Published 12:00 am Wednesday, November 18, 2015

The cursor on the blank page that is supposed to contain the words of this week’s column blinks at me. I sit with fingers on the keyboard and wait, not knowing what to type.

I call it waiting on the muse, opening to inspiration, listening for what speaks from my heart. This morning as I sit, my heart is silent.

Perhaps it’s silent because there is too much noise in the world right now to add one more voice to the chatter. Maybe, it’s silent because words seem small and inadequate when it comes to expressing my feelings.

Whatever the reason, nothing pours through my fingers except this explanation for why there is no column yet. Patience, I whisper, it will come in its own time.

The tugging from my heart in recent days is related to what is filling the news cycle — terrorists killing innocent people in Paris, probably blowing up a Russian plane and bombing Baghdad, again killing innocent people.

There are the images of refugees fleeing those same terrorists. A picture of a Syrian baby’s lifeless body lying on a beach haunts me.

There is also enough sadness and confusion right here at home to keep the questions coming for days. And, there is the constant noise of politicians attacking each other and droning on about their stance on refugees, illegal immigrants, gun control, taxation, foreign affairs etc.

Is my heart silent because all of this breaks it open and leaves it empty? Or, is it simply waiting for some explanation that will close the wound and make sense of what seems so senseless.

Over the last few days, I’ve read many words of fear and hatred posted on social media. Some of the comments condemn all Muslims; consider every one of them murderers, terrorists and bad people. Other comments remind us that Christians have their own sins to bear when it comes to violence.

Back and forth goes the arguing, accusing and condemning. I thought this column was going to be about reminding both sides that the holy books they follow have passages that seem to support violence as well as quotes about peace and forgiveness.

I even read some of those passages in both the Bible and the Koran. Then, when I thought about going in the direction of comparison, my heart whispered, “Keep silent.”

What will it accomplish to point out that there are passages of violence and peace in both holy books? Will it bring us closer to understanding each other or will it only invite us to defend our chosen beliefs?

My heart says be still and know, be quiet and hear. Is there much being quiet and listening going on right now on any side of the issues that seems to divide us? Are our hearts crying out to us to stop for a moment and let something greater than our small selves speak to us?
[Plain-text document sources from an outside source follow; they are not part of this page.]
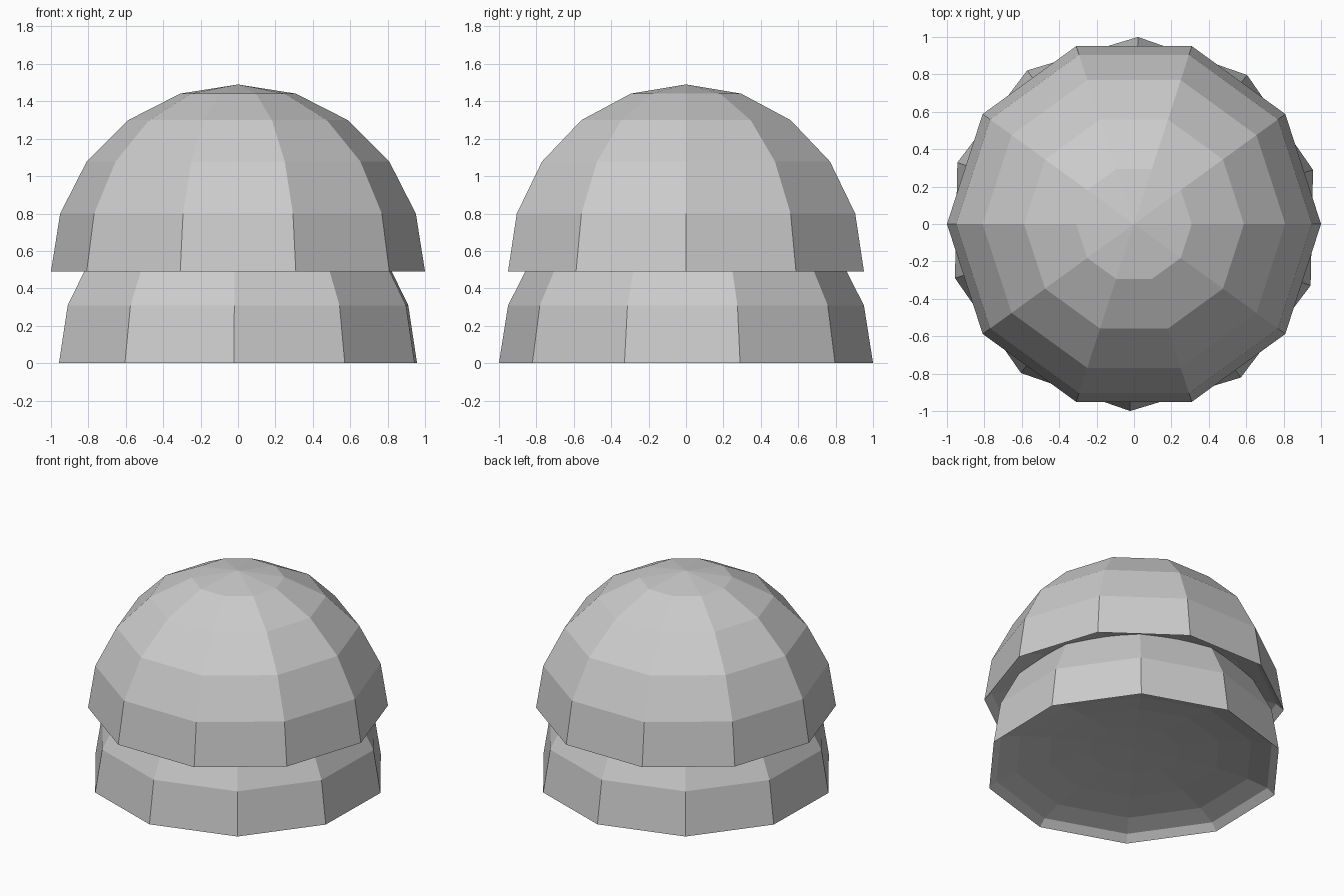
import bpy, bmesh, math
from mathutils import Matrix

if "Cube" in bpy.data.objects:
    bpy.data.objects.remove(bpy.data.objects["Cube"])

DISH = 0.15  # depth of the hollow underside


def dome(name, base_z, turn):
    """Ten-sided sphere of radius 1 whose lower half is pushed up into a shallow dish."""
    bm = bmesh.new()
    bmesh.ops.create_uvsphere(bm, u_segments=10, v_segments=10, radius=1)
    for v in bm.verts:
        if v.co.z < -0.01:
            v.co.z *= -DISH
    # turn so that one rim corner lies at the given angle
    rim = max((v for v in bm.verts if abs(v.co.z) < 0.01), key=lambda v: v.co.x)
    start = math.atan2(rim.co.y, rim.co.x)
    bm.transform(Matrix.Translation((0, 0, base_z))
                 @ Matrix.Rotation(math.radians(turn) - start, 4, 'Z'))
    mesh = bpy.data.meshes.new(name)
    bm.to_mesh(mesh)
    bm.free()
    obj = bpy.data.objects.new(name, mesh)
    bpy.context.collection.objects.link(obj)
    return obj


# Lower dome, turned about half a side against the upper one
dome("lower_dome", 0.0, 16.8)
# Upper dome, stacked over it
dome("upper_dome", 0.49, 0.0)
The cursor seems to be blink in time to the beating of my heart. That rhythm reminds me that every human on the planet has that same rhythm thumping away at this very moment.

I see my blank page is almost full now, and it’s not the column I thought I’d write today. No, this is a column filled with questions to which I have no answers.

Funny, as I sit quietly I hear words in my heart from an unexpected source. It is a poem written by a Sufi mystic named Rumi. For those who don’t know. Sufism is the mystical arm of Islam, the practice of seeking divine love through direct personal experience of God, something Christians know about as well.

How strange that I hear these words, but how well they fit what I feel as I sit with the silence of my heart.


“Out beyond ideas of wrongdoing

and rightdoing there is a field.

I’ll meet you there.

When the soul lies down in that grass

the world is too full to talk about.”

― Rumi


Nancy Blackmon is a former newspaper editor and a yoga teacher.